→ What the task requires: Please say how many lines in the records below contain the word "surface", giving only the number.

→ Records to use:

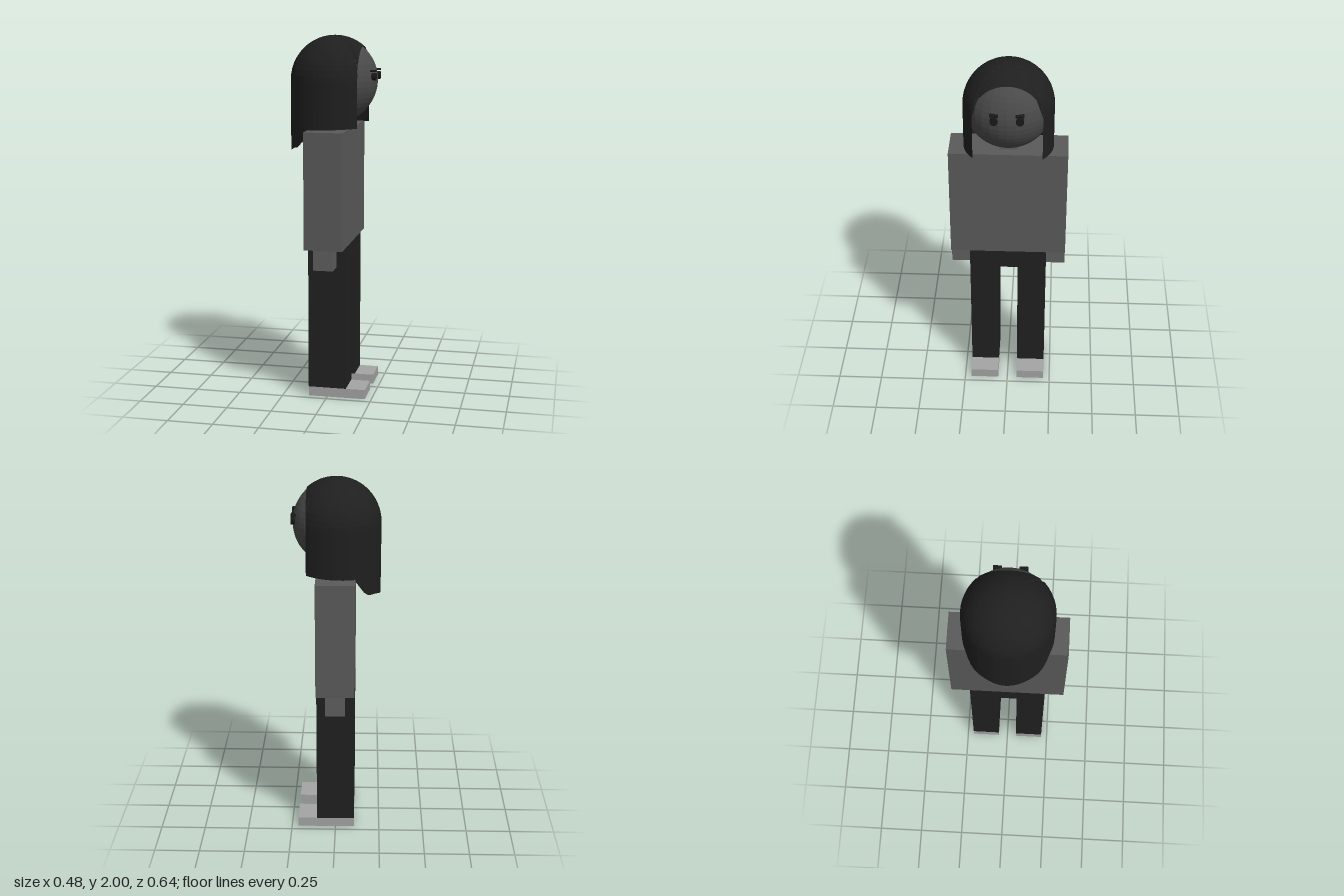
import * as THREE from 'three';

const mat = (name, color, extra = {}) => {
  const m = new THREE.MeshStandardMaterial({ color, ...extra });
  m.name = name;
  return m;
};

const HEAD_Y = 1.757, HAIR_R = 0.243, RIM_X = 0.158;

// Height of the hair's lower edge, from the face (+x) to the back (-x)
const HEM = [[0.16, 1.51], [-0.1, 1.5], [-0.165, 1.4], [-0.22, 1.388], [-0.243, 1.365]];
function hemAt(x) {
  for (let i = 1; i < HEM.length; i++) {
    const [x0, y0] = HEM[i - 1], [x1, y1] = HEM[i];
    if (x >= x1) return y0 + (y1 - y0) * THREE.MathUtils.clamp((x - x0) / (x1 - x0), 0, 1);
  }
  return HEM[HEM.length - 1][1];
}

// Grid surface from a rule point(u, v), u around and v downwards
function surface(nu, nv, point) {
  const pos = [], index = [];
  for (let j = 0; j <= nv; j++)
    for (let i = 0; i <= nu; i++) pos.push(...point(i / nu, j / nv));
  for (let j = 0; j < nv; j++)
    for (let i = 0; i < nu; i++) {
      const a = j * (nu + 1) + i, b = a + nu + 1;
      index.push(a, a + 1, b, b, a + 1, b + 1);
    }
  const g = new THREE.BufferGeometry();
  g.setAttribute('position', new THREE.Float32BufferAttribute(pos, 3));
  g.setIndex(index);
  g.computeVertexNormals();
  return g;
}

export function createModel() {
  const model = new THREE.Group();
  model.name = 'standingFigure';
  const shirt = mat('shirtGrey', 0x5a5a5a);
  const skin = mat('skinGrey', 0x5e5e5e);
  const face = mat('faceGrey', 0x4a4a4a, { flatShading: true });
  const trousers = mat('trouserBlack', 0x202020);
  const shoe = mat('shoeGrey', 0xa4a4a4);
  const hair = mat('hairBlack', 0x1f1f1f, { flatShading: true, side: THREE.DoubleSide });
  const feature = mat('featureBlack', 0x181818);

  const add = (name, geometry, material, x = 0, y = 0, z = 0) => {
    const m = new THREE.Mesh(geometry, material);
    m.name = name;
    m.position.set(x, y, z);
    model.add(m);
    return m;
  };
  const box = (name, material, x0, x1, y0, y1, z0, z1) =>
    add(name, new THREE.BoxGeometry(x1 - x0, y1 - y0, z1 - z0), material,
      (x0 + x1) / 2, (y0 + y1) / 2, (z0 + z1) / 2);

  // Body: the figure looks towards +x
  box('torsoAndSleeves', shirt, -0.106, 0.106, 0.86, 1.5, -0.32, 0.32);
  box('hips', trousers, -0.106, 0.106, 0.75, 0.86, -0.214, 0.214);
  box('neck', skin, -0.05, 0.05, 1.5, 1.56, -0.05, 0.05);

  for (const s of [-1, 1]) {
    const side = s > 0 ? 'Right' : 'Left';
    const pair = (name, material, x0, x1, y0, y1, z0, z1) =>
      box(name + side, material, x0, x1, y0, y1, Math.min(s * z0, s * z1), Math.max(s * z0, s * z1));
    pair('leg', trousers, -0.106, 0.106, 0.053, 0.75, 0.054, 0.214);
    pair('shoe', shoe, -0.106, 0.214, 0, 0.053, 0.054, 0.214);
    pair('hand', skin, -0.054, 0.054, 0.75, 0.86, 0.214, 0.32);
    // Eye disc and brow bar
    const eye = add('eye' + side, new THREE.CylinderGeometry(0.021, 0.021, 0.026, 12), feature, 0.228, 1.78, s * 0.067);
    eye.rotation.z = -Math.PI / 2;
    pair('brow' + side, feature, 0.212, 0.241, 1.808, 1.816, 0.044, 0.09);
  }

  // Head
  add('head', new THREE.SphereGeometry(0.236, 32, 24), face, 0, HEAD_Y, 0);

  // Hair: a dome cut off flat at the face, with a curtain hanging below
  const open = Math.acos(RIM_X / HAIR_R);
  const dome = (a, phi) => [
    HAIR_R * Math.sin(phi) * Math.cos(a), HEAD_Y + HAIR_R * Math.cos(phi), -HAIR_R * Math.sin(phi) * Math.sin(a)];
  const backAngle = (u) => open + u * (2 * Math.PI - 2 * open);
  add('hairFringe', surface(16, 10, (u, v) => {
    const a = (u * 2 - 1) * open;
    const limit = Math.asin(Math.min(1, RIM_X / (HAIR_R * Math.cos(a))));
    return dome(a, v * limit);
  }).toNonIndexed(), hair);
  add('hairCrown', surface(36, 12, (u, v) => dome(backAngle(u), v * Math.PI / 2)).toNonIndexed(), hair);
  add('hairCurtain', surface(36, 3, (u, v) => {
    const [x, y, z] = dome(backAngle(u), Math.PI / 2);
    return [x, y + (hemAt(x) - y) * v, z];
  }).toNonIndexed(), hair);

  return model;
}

→ Finished exercise: 5